The Bucks matter to the NBA; let's hope they stay in Milwaukee
Things are getting strange with Milwaukee basketball, and that's a little sad.
I've always enjoyed the small-town feel the Bucks provide. In a league full of bright lights and big cities, Milwaukee is the one NBA place everyone seems to forget.
Part of that is the Bucks haven't really been relevant in about a decade (or more). Part of it is there's simply nothing flashy about the franchise -- from their hunter green-and-red color scheme to the names on the back of their uniforms to their location on the pro basketball map.
Free agents don't exactly flock to the frozen tundra.
And while not everyone knows this, the Bucks do indeed have a proud tradition. Kareem Abdul-Jabbar and Oscar Robertson teamed up there (and won 66 games and a championship in 1971). Dave Cowens played there, too. So did Ray Allen.
The Bucks are unassuming, but they are an NBA franchise that matters. Their fans are passionate and those associated with the organization (either current or previously) always consider it a special connection.
"I have a lot of fond memories of Milwaukee," former Bucks and current Portland Trail Blazers coach Terry Stotts said earlier this week.
Among Stotts' memories: The 2000-01 season, when he was an assistant under George Karl. The Bucks advanced to the Eastern Conference finals that year. After a stint in Atlanta, Stotts became the head coach of the Bucks in 2005, guiding them to the playoffs in his first season.

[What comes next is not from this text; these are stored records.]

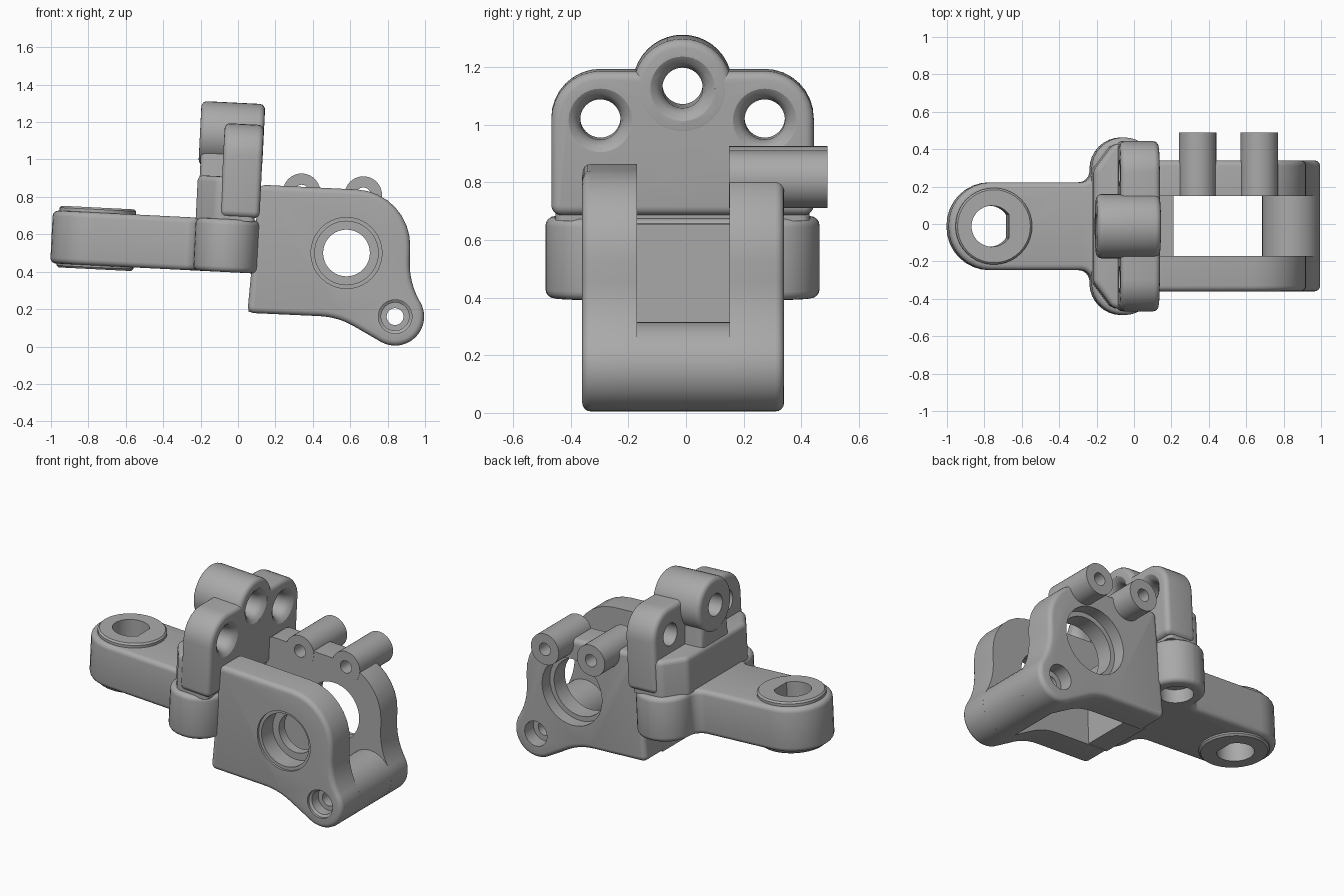
import bpy
import bmesh
from math import sin, cos, tan, radians, pi
from mathutils import Vector, Matrix

if "Cube" in bpy.data.objects:
    bpy.data.objects.remove(bpy.data.objects["Cube"], do_unlink=True)

grey = bpy.data.materials.new("plain_grey")
grey.use_nodes = True
grey.diffuse_color = (0.4, 0.4, 0.4, 1)
grey.node_tree.nodes["Principled BSDF"].inputs["Base Color"].default_value = (0.4, 0.4, 0.4, 1)

MID = -0.012  # y of the symmetry plane
PIVOT = Vector((0, 0, 0.5))
TILT = Matrix.Translation(PIVOT) @ Matrix.Rotation(radians(2.87), 4, 'Y') @ Matrix.Translation(-PIVOT)
AXES = {
    'X': lambda u, v, w: (w, u, v),
    'Y': lambda u, v, w: (u, w, v),
    'Z': lambda u, v, w: (u, v, w),
}


def circle(u, v, r, start=0, end=360, n=40):
    count = n if end - start == 360 else n + 1
    angles = [radians(start + (end - start) * i / n) for i in range(count)]
    return [(u + r * cos(a), v + r * sin(a)) for a in angles]


def rounded(corners, n=8):
    """Outline from (u, v) or (u, v, radius) corners, each rounded by an arc."""
    out = []
    for i, c in enumerate(corners):
        p = Vector(c[:2])
        r = c[2] if len(c) > 2 else 0
        if r == 0:
            out.append(tuple(p))
            continue
        a = (Vector(corners[i - 1][:2]) - p).normalized()
        b = (Vector(corners[(i + 1) % len(corners)][:2]) - p).normalized()
        half = a.angle(b) / 2
        centre = p + (a + b).normalized() * r / sin(half)
        first = p + a * r / tan(half) - centre
        last = p + b * r / tan(half) - centre
        turn = first.x * last.y - first.y * last.x
        sweep = (pi - 2 * half) * (1 if turn > 0 else -1)
        for k in range(n + 1):
            t = sweep * k / n
            out.append((centre.x + first.x * cos(t) - first.y * sin(t),
                        centre.y + first.x * sin(t) + first.y * cos(t)))
    return out


def loft(name, axis, rings, tilt=False, low=0, high=0):
    """Skin outlines at successive positions; low and high round the end rims."""
    bm = bmesh.new()
    loops = [[bm.verts.new(AXES[axis](u, v, w)) for u, v in pts] for w, pts in rings]
    n = len(loops[0])
    for a, b in zip(loops, loops[1:]):
        for i in range(n):
            j = (i + 1) % n
            bm.faces.new((a[i], a[j], b[j], b[i]))
    caps = [bm.faces.new(loops[0][::-1]), bm.faces.new(loops[-1])]
    bmesh.ops.recalc_face_normals(bm, faces=bm.faces)
    rims = [(list(f.edges), s) for f, s in zip(caps, (low, high)) if s]
    for edges, size in rims:
        bmesh.ops.bevel(bm, geom=edges, offset=size, segments=4, profile=0.5,
                        affect='EDGES', clamp_overlap=False)
    if tilt:
        bm.transform(TILT)
    mesh = bpy.data.meshes.new(name)
    bm.to_mesh(mesh)
    bm.free()
    mesh.materials.append(grey)
    ob = bpy.data.objects.new(name, mesh)
    bpy.context.collection.objects.link(ob)
    return ob


def prism(name, axis, pts, lo, hi, **kw):
    return loft(name, axis, [(lo, pts), (hi, pts)], **kw)


def turned(name, axis, u, v, steps, **kw):
    return loft(name, axis, [(w, circle(u, v, r)) for w, r in steps], **kw)


def cut(parts, cutter):
    cutter.hide_render = True
    for ob in parts:
        mod = ob.modifiers.new("cut", 'BOOLEAN')
        mod.operation = 'DIFFERENCE'
        mod.solver = 'EXACT'
        mod.object = cutter
        deps = bpy.context.evaluated_depsgraph_get()
        mesh = bpy.data.meshes.new_from_object(ob.evaluated_get(deps))
        ob.modifiers.clear()
        ob.data = mesh
    bpy.data.objects.remove(cutter, do_unlink=True)


# Housing: two cheek plates with a lug at the lower corner
LUG = (0.84, 0.16)
lug_arc = circle(*LUG, 0.155, -120, 30, 20)[::-1]
cheek = rounded([(0.05, 0.18, 0.035), (0.115, 0.865, 0.035), (0.93, 0.825, 0.30),
                 (0.915, 0.34, 0.4)] + lug_arc + [(0.534, 0.158, 0.4)])
front_cheek = prism("front_cheek", 'Y', cheek, -0.36, -0.17, low=0.03)
back_cheek = prism("back_cheek", 'Y', cheek, 0.15, 0.34, high=0.03)
lug_bar = turned("lug_bar", 'Y', *LUG, [(-0.172, 0.155), (0.152, 0.155)])
end_wall = prism("end_wall", 'Y', [(0.055, 0.185), (0.2, 0.178), (0.21, 0.655), (0.095, 0.66)],
                 -0.18, 0.16)

# Shaft bores and pivot hole
cut([front_cheek], turned("bore", 'Y', 0.58, 0.5, [
    (-0.4, 0.19), (-0.345, 0.19), (-0.345, 0.17), (-0.23, 0.17), (-0.23, 0.125), (-0.1, 0.125)]))
cut([back_cheek], turned("bore", 'Y', 0.58, 0.5, [
    (0.1, 0.185), (0.26, 0.185), (0.26, 0.215), (0.4, 0.215)]))
cut([front_cheek, back_cheek, lug_bar], turned("pivot", 'Y', *LUG, [
    (-0.4, 0.09), (-0.345, 0.09), (-0.335, 0.075), (-0.27, 0.075), (-0.27, 0.045),
    (0.25, 0.045), (0.25, 0.08), (0.4, 0.08)]))

# Screw posts on the back cheek
for i, (x, z) in enumerate([(0.34, 0.825), (0.67, 0.81)]):
    post = turned(f"screw_post_{i + 1}", 'Y', x, z, [(0.149, 0.1), (0.49, 0.1)])
    cut([post, back_cheek], turned("post_hole", 'Y', x, z, [(0.1, 0.04), (0.55, 0.04)]))

# Arm with a wide head
half = [(-0.235, 0.475, 0.17), (-0.235, 0.235, 0.06), (-1.0, 0.235, 0.23)]
outline = [(0.11, 0.475, 0.17)] + half
outline += [(x, -y, r) for x, y, r in outline[::-1]]
arm_pts = [(x, y + MID) for x, y in rounded(outline)]
arm = prism("arm", 'Z', arm_pts, 0.395, 0.678, tilt=True, low=0.03, high=0.03)
pad = turned("arm_pad", 'Z', -0.76, MID, [(0.375, 0.195), (0.385, 0.205), (0.695, 0.205), (0.705, 0.195)],
             tilt=True)
d_hole = circle(-0.77, MID, 0.11, 35, 325, 30)
cut([arm, pad], prism("d_hole", 'Z', d_hole, 0.3, 0.8, tilt=True))

# Upright bracket bolted on the head
foot = rounded([(0.08, -0.44, 0.03), (0.08, 0.44, 0.03), (-0.13, 0.44, 0.06),
                (-0.235, 0.3, 0.06), (-0.235, -0.3, 0.06), (-0.13, -0.44, 0.06)])
bracket_foot = prism("bracket_foot", 'Z', [(x, y + MID) for x, y in foot], 0.67, 0.905,
                     tilt=True, high=0.03)
plate = rounded([(MID - 0.455, 0.69, 0.035), (MID - 0.455, 1.19, 0.17),
                 (MID + 0.455, 1.19, 0.17), (MID + 0.455, 0.69, 0.035)])
bracket_plate = prism("bracket_plate", 'X', plate, -0.105, 0.105, tilt=True, low=0.03, high=0.03)
crown = turned("bracket_crown", 'X', MID, 1.13, [(-0.235, 0.172), (0.106, 0.172)],
               tilt=True, low=0.03, high=0.03)
web = rounded([(MID - 0.15, 0.8), (MID - 0.13, 1.1), (MID + 0.13, 1.1), (MID + 0.15, 0.8)])
bracket_web = prism("bracket_web", 'X', web, -0.225, 0.0, tilt=True, low=0.03)

# Flared bracket holes and bolt holes under the head
for y, z in [(-0.285, 1.02), (0, 1.13), (0.285, 1.02)]:
    cut([bracket_plate, crown, bracket_web], turned("bolt_hole", 'X', y + MID, z, [
        (-0.4, 0.07), (0.04, 0.07), (0.07, 0.076), (0.092, 0.09), (0.108, 0.115)], tilt=True))
for side in (-1, 1):
    cut([arm], turned("bolt_recess", 'Z', -0.065, MID + side * 0.31, [
        (0.3, 0.1), (0.48, 0.1), (0.48, 0.05), (0.62, 0.05)], tilt=True))

# Smooth the curved faces, keep hard edges
bpy.ops.object.select_all(action='DESELECT')
for ob in bpy.context.collection.objects:
    if ob.type == 'MESH':
        ob.select_set(True)
        bpy.context.view_layer.objects.active = ob
bpy.ops.object.shade_smooth_by_angle(angle=radians(30))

Like everyone in the NBA, Stotts heard the news about Senator Herb Kohl, who has owned the Bucks since 1985. Kohl said he's looking for additional ownership partners. He stressed that any potential co-owners must be committed to keeping the team in Milwaukee.

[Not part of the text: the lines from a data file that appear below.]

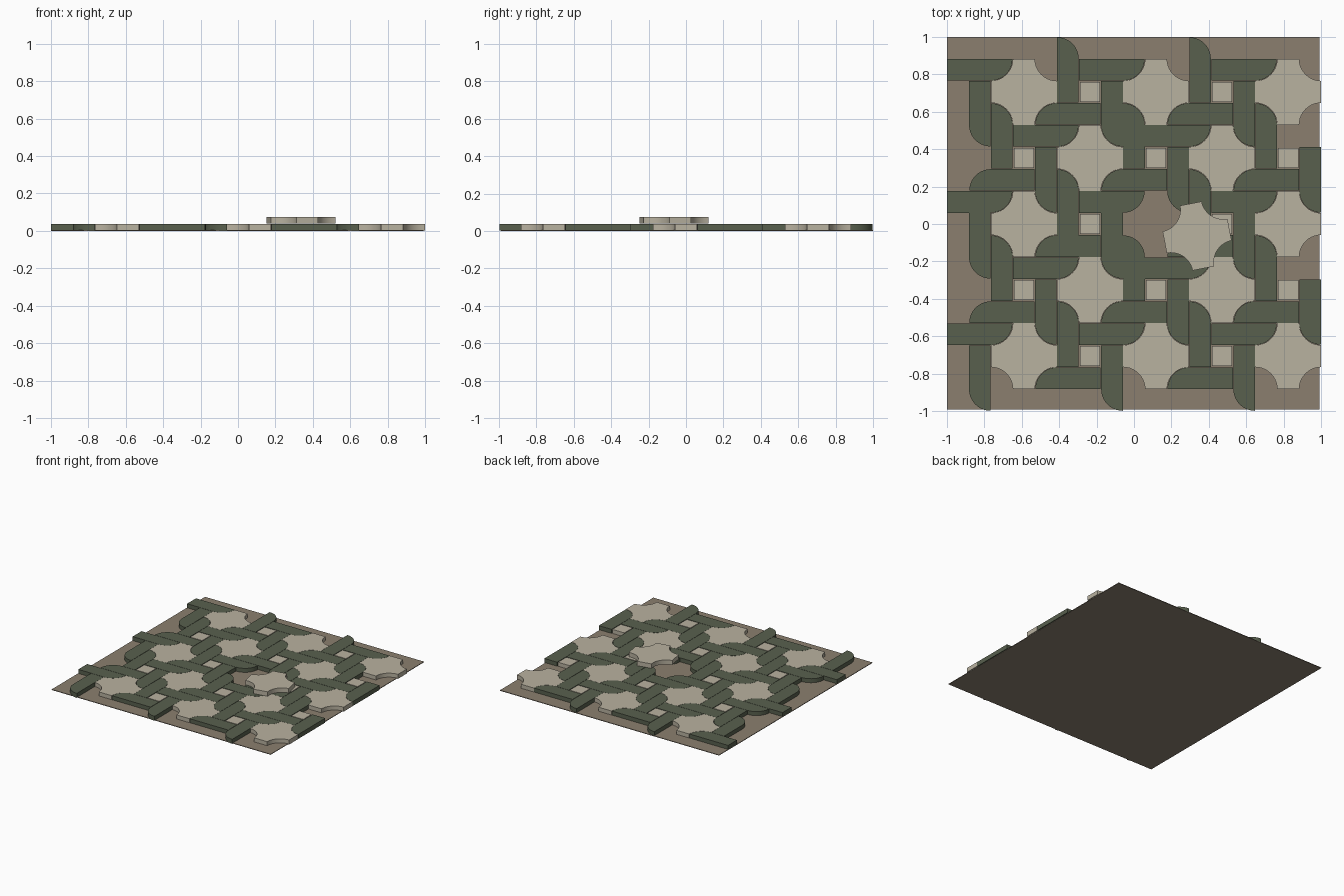
import bpy, bmesh, math
from mathutils import Matrix

if "Cube" in bpy.data.objects:
    bpy.data.objects.remove(bpy.data.objects["Cube"])

U = 2 / 17            # paving module: 17 modules across
TOP = 0.038           # paver height
BOT = 0.001
SEG = 10              # segments per quarter arc


def material(name, rgb):
    m = bpy.data.materials.new(name)
    m.diffuse_color = (*rgb, 1)
    m.use_nodes = True
    m.node_tree.nodes["Principled BSDF"].inputs["Base Color"].default_value = m.diffuse_color
    return m


GREEN = material("moss green", (0.098, 0.117, 0.076))
STONE = material("pale stone", (0.485, 0.445, 0.352))
EARTH = material("brown bedding", (0.258, 0.212, 0.159))


def prism(name, pts, z0, z1, mat, matrix=Matrix()):
    """Extrude a flat outline from z0 to z1."""
    bm = bmesh.new()
    face = bm.faces.new([bm.verts.new((x, y, z0)) for x, y in pts])
    ext = bmesh.ops.extrude_face_region(bm, geom=[face])
    bmesh.ops.translate(bm, vec=(0, 0, z1 - z0),
                        verts=[v for v in ext["geom"] if isinstance(v, bmesh.types.BMVert)])
    bmesh.ops.recalc_face_normals(bm, faces=bm.faces)
    me = bpy.data.meshes.new(name)
    bm.to_mesh(me)
    bm.free()
    me.materials.append(mat)
    ob = bpy.data.objects.new(name, me)
    bpy.context.collection.objects.link(ob)
    ob.matrix_world = matrix
    bpy.context.view_layer.objects.active = ob
    ob.select_set(True)
    bpy.ops.object.shade_smooth_by_angle(angle=math.radians(30))
    ob.select_set(False)
    return ob


def arc(cx, cy, r, a0, a1):
    return [(cx + r * math.cos(math.radians(a0 + (a1 - a0) * i / SEG)),
             cy + r * math.sin(math.radians(a0 + (a1 - a0) * i / SEG))) for i in range(SEG + 1)]


def place(col, row, turn=0):
    """Transform for a paver centred at (col, row), row counted from the back."""
    return (Matrix.Translation((-1 + col * U, 1 - row * U, 0))
            @ Matrix.Rotation(math.radians(turn), 4, "Z"))


# Outlines, centred on the origin
G = 0.0012
h = U / 2 - G
bar = [(-3 * U / 2 + G, h), (-3 * U / 2 + G, -h)] + arc(U / 2, h, 2 * h, -90, 0)
star = []
for sx, sy, a in ((1, 1, 270), (-1, 1, 360), (-1, -1, 90), (1, -1, 180)):
    star += arc(sx * 1.5 * U, sy * 1.5 * U, U, a, a - 90)
s = U / 2 - 0.005
square = [(-s, -s), (s, -s), (s, s), (-s, s)]

# Bedding slab
prism("bedding", [(-1, -0.99), (0.99, -0.99), (0.99, 1), (-1, 1)], 0, 0.005, EARTH)

# Repeating cell: outline, centre column, centre row, half sizes, turn
CELL = [
    ("long_paver", bar, 1.5, 1.5, 1.5, 0.5, 0, GREEN),
    ("long_paver", bar, 5.5, 1.5, 0.5, 1.5, 90, GREEN),
    ("long_paver", bar, 5.5, 3.5, 1.5, 0.5, 180, GREEN),
    ("long_paver", bar, 1.5, 3.5, 0.5, 1.5, 270, GREEN),
    ("star_paver", star, 3.5, 2.5, 1.5, 1.5, 0, STONE),
    ("small_square", square, 6.5, 2.5, 0.5, 0.5, 0, STONE),
]
for k in range(5):
    for n in range(-1, 3):
        for name, pts, c, r, hx, hy, turn, mat in CELL:
            col, row = c + 6 * n + 3 * (k % 2), r + 3 * k
            if col - hx < 0 or col + hx > 17 or (name == "small_square" and col < 1):
                continue
            if (col, row) == (9.5, 8.5) and name == "star_paver":
                continue          # this one has been lifted out
            prism(name, pts, BOT, TOP, mat, place(col, row, turn))

# Loose star paver lying on top, slightly turned
prism("loose_star_paver", star, TOP + 0.0005, 0.075, STONE,
      Matrix.Translation((0.337, -0.064, 0)) @ Matrix.Rotation(math.radians(11), 4, "Z"))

Of course, all that does is lead to speculation. What if Kohl fails to find partners? What if he's forced to sell the team to a new group? What if the Bucks become the Seattle SuperSonics?
Right now, speculation is all it is. Still, it has a lot of people who appreciate the Bucks feeling a little on edge.
"I had coffee with Senator Kohl when we played in Milwaukee (Nov. 20)," Stotts said of the Blazers' lone visit of the season. "I'm very fond of him and what he's done for the franchise and the city, and the fact he wants to keep the team there. I hope it works out, because I have a lot of respect for him and the franchise."
The Bucks have compiled just two winning seasons since that run to the East finals under Karl and Stotts. Today, they're a miserable 5-19 heading into Friday's game at Cleveland. Their season has already become a painful growing process and little more than an audition for next year. A trip to the NBA Draft lottery and a high pick would serve them well. The good news is, they're likely to get both.
Will it be enough to interest possible investors and save the Bucks?
Real NBA fans, people who understand what this team means to its city and its league, certainly hope so.
"I'll tell you what, when we went to the conference finals, it was a great basketball town," Stotts said. "We were rocking the Bradley Center. It was a great home court. They have great fans."
Stotts has seen the best and worst of Milwaukee basketball. And he believes it can endure. I, for one, hope he's right. And I know I'm not alone.
"It's been tough, but I know what can happen when you have a winning team there," Stotts said.